State House Hearings & Votes
You can sign in to register your support or opposition, sign up to provide oral testimony, or submit written testimony on bills right now via the remote hearing tool the legislature is using during the pandemic. To provide oral testimony, use the same links and select the option to sign up to testify over zoom.
IN THE SENATE
To sign up to testify and/or to register your position on Senate legislation, use this link: http://gencourt.state.nh.us/remotecommittee/senate.aspx
IN THE HOUSE
To sign up to testify and/or to register your position on House legislation, use this link: http://gencourt.state.nh.us/house/committees/remotetestimony/default.aspx
As everyone becomes accustomed to remote testimony, one thing to know: the committee is given the sign in list for bills around 30 minutes prior to the start of the first hearing of the day. A best practice is to sign in by 9:00 am the day of a hearing to make sure the committee sees it in real time; if you sign in later and plan to provide oral testimony, use the zoom “raise your hand” function to make sure your name is called prior to the end of the public hearing.

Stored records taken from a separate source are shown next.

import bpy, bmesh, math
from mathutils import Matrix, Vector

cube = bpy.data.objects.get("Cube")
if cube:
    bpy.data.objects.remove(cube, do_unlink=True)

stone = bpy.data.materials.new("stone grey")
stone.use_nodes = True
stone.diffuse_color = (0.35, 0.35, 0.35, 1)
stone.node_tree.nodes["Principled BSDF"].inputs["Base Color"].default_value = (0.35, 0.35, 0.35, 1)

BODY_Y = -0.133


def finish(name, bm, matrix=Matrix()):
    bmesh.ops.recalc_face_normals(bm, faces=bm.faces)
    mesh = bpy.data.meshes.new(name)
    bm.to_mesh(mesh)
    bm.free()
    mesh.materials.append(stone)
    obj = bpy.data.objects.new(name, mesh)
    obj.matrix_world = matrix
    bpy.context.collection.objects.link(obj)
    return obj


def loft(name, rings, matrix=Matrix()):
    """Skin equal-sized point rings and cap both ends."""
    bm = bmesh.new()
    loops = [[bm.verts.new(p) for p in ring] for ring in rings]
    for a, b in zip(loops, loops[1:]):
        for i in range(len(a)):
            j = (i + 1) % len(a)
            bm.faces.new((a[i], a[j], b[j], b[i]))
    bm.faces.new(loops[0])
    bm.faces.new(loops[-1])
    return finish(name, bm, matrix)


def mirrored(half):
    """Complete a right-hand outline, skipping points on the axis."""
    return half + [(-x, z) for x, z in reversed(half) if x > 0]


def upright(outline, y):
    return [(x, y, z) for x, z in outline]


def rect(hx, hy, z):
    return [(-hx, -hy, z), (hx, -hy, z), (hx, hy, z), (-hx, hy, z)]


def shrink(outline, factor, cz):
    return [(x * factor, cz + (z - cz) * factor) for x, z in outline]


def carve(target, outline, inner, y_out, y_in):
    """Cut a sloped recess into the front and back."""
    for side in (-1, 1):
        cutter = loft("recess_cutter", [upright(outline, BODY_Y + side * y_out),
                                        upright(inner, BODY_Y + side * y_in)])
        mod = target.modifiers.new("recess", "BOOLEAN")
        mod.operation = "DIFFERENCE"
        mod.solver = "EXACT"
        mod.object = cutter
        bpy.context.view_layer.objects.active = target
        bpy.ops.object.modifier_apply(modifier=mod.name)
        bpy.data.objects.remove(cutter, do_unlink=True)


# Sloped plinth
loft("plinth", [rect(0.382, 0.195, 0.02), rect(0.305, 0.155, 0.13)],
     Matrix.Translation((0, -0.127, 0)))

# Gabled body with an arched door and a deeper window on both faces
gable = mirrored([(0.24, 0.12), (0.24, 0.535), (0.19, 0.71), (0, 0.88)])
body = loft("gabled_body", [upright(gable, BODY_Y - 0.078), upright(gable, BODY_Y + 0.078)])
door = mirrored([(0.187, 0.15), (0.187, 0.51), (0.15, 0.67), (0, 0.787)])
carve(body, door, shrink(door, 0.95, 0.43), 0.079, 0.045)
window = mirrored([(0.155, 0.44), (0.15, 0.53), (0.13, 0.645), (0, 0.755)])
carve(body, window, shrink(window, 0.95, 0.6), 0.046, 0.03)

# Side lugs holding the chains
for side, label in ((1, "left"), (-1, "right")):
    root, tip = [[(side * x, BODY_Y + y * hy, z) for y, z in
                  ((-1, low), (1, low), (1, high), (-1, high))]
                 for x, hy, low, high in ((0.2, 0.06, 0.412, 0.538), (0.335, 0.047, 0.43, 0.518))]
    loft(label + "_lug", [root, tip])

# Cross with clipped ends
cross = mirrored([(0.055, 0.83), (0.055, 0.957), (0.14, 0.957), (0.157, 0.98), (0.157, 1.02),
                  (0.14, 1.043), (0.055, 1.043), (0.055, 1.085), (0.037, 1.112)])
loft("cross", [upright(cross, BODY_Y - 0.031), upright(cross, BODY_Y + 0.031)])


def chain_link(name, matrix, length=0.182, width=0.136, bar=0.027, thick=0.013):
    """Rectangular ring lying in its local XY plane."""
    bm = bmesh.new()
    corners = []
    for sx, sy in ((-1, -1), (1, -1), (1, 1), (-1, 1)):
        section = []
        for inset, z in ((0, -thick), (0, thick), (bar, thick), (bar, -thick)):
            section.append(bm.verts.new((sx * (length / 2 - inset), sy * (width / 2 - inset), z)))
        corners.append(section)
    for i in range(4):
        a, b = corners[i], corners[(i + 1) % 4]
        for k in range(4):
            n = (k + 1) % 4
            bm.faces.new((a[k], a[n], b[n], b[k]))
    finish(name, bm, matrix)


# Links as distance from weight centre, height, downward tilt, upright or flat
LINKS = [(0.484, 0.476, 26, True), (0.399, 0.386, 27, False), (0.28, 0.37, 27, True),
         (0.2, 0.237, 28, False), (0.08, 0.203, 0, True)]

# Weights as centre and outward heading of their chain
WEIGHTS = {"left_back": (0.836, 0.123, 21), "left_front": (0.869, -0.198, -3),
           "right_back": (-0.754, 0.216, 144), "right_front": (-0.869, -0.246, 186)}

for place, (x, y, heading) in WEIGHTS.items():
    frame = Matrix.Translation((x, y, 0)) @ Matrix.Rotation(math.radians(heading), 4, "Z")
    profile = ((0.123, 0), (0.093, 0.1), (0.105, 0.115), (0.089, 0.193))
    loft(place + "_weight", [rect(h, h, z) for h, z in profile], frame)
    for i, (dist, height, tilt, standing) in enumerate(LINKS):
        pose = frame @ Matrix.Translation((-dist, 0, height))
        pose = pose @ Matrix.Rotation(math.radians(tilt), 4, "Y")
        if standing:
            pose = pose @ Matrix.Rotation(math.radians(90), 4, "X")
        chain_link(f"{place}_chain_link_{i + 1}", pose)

Please note that committees are meeting in Executive Session to vote on bills, and we do not always have the specific date and time of a vote in advance. There is no opportunity for additional public testimony during the executive session or during the full Senate or House sessions. Action asks for committee outreach are included in the public hearing postings here, or posted in addition as necessary.
House Floor Votes Week of 2/24 & 2/25
There are more than 130 bills expected to be debated during the House session this week. Here are a few of the most urgent that could use your help.
Attacks on Reproductive Rights
The full House will vote on a package of three bills that attack access to sexual and reproductive health care during a global health pandemic. Instead of prioritizing Granite Staters’ health during this public health crisis, some state lawmakers are focused on these cruel bills that target patients and doctors.
- HB 625: Bans abortion later in pregnancy (24 weeks) with very narrow exceptions, including none for the health of the fetus; HB 625 would also criminalize doctors with a class B felony and up to seven years in prison.
- HB 233: So-called “born alive” bill; this inflammatory misinformation bill seeks a law around something that does not happen
- HB 430: Repeals our state’s reproductive health center patient safety zone law
You can learn more about them by clicking here.
Oppose Deadly, Racist Stand Your Ground Bills
Stand Your Ground laws – otherwise known as “Kill at Will” – do nothing more than justify murder. As millions of Americans demand solutions to violence and racial injustice, these bills double down on the same white vigilantism that led to the murders of Trayvon Martin and Ahmaud Arbery.
New Hampshire already has a so-called “Stand Your Ground” law—giving people a license to kill when confronted with a perceived “threat” without even considering walking away or de-escalating the situation. Now, our legislators are attempting to make this dangerous law even worse with two deadly bills:
- HB 197 would broadly expand where and when deadly force can be used, and it could be used to justify shooting at unarmed protestors.
- HB 145 would justify the use of deadly force even in the very few circumstances where it’s currently prohibited by state law. This bill would authorize the use of deadly force even when there are safe alternatives to walk away or de-escalate, and even in cases when the shooter started the confrontation.
- HB 81 would expand the use of deadly force in other non-life threatening situations.
These laws protect white vigilantism and embolden reckless gun owners to shoot first, ask questions later, and claim self-defense to avoid culpability for murder. Everyone has the right to stay alive when walking down the street or jogging in their neighborhood. Stand Your Ground laws move us in the opposite direction – and we refuse to accept that.
Repeal NH’s Damaging Medicaid Expansion Work Requirements
Medicaid expansion work requirements set up more barriers for people who need health care. Work requirements in other states have caused tens of thousands of low-income individuals to lose their health coverage, including those who qualified but had difficulty overcoming the bureaucratic obstacles to prove that they meet the requirements or qualify for limited exemptions. Overall, work requirements are incredibly self-defeating: taking away people’s health coverage often makes it harder for them to find or keep a job.
HB 185 seeks to remove the damaging work requirement from New Hampshire’s Medicaid expansion program – a reasonable move considering a federal judge has already struck it down. New Hampshire has already spent more than $4 million in state and federal money to try to implement this policy, and continues to support an appeal in the courts to enforce it. It’s time to stop wasting our taxpayer dollars on trying to take away health care from those who most need it, and instead invest in ways to ensure every Granite Stater has quality, affordable health coverage.
Take Action: Contact your state legislators today and urge them to support HB 185 to repeal the Medicaid expansion work requirement. Note: The committee recommended passage of this bill 11-10.
If we missed a bill of important to you, please email email@example.com. Our organization supports a broad range of progressive policies, with specific campaigns around health care and reproductive rights, gun violence prevention, and exposing special interests trying to influence our policies and future!